promoting community activities.

FSA’s activities include working with the elderly, child and youth work, multicultural work, the development and production of communal forms of housing, different forms of supported housing, community centre activity, providing services for people facing mental challenges, supplying education to 16 community colleges, three folk high schools and two special education schools, various forms of trauma and crisis work, substance abuse rehabilitation services, debt counselling, mediating and victim support.
The work of FFSH and its member organisations is made possible through service charges from the provision of wellbeing services, by support from Veikkaus (a gaming company owned by the Finnish state), earmarked subsidies from ministries and donations from private individuals. The activities are non-profit.

Capacity & key persons
Key staff involved in the project will be
– Staffan Lindqvist, Secretary General of the International Federation of Settlements (IFS). Bachelor in Sociology.
– Pentti Lemmetyinen, managing director. Master of Education.
– Junias Kanyinda: Communication officer, responsible for the IFS communication incl. website and social media. Bachelor in Business Administration.
The Settlement team has wide expertise in surveys, social media, communication and IKT- design.

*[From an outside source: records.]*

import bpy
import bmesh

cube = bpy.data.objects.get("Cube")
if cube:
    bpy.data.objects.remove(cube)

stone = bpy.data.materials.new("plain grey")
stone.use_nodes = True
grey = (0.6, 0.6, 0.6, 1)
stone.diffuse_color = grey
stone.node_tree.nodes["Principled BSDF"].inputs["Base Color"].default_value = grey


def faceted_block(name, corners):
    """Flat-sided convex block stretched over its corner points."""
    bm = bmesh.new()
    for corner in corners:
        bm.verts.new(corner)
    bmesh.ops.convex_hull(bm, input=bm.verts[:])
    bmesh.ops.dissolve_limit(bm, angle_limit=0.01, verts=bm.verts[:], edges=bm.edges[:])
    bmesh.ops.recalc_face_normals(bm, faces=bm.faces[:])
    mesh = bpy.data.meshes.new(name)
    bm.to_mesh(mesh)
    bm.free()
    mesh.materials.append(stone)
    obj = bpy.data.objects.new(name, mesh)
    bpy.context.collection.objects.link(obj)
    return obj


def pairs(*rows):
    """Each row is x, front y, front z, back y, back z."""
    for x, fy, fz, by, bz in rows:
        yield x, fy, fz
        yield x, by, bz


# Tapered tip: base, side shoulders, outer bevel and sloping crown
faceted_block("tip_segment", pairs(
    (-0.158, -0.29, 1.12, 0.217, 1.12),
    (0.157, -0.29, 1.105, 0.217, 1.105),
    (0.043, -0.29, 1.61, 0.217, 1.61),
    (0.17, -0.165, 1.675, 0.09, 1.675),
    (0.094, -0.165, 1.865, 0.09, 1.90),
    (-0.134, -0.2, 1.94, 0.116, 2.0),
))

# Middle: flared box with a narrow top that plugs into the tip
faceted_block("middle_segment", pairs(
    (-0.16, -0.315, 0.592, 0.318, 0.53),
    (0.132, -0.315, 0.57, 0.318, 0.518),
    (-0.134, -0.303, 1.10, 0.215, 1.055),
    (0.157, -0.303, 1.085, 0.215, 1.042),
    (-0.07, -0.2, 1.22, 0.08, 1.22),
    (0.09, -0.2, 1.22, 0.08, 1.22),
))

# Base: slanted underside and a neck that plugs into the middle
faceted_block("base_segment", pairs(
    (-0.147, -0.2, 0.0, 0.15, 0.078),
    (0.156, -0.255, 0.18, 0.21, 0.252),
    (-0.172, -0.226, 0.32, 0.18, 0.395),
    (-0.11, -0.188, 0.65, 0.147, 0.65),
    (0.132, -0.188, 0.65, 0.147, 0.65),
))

Vestvågøy Kommune, NORWAY

VM – Vestvågøy Municipality, Culture department (NO) –
Storgata 37, 8370 Leknes, Lofoten, Norge
Trond Handberg, acting director of the Culture Department, Vestvågøy Municipality  * (+47) 928 53 062 Mobil: (+47) 928 53 062

Unit: Department of Culture, Sports and Leisure Vestvågøy Kommune

Type: Public Enterprise.

Vestvågøy municipality has over 11,000 inhabitants, and is thus the largest municipality in Lofoten. With its exciting and varied nature, the municipality’s residents have a variety of opportunities for outdoor life.

On hot summer days, you can use one of the island’s many beaches, or you can enjoy the midnight sun from the Eggum and Utakleiv viewpoints. In both summer and winter, there are many opportunities for trips in the mountains – regardless of whether you like quiet trips along good paths, or challenging summit trips with skis or climbing equipment. The sea invites you to kayak and surf – and what about fishing for your own dinner?
As the geographical centre of Lofoten, it is not only a short distance to the intense nature experiences and cultural activities that can be found around the island kingdom. This means that it is a short distance to the rest of the world as well. The infrastructure in Lofoten is good, and you can get to Vestvågøy by car, bus, express route and plane. The airport is only a couple of minutes’ drive from Leknes, the municipality’s administrative and commercial centre, and has several departures daily. The mainland connection in the north and the ferry connection to Bodø also contribute to Vestvågøy being an easy place to visit – something nature-loving tourists know to appreciate!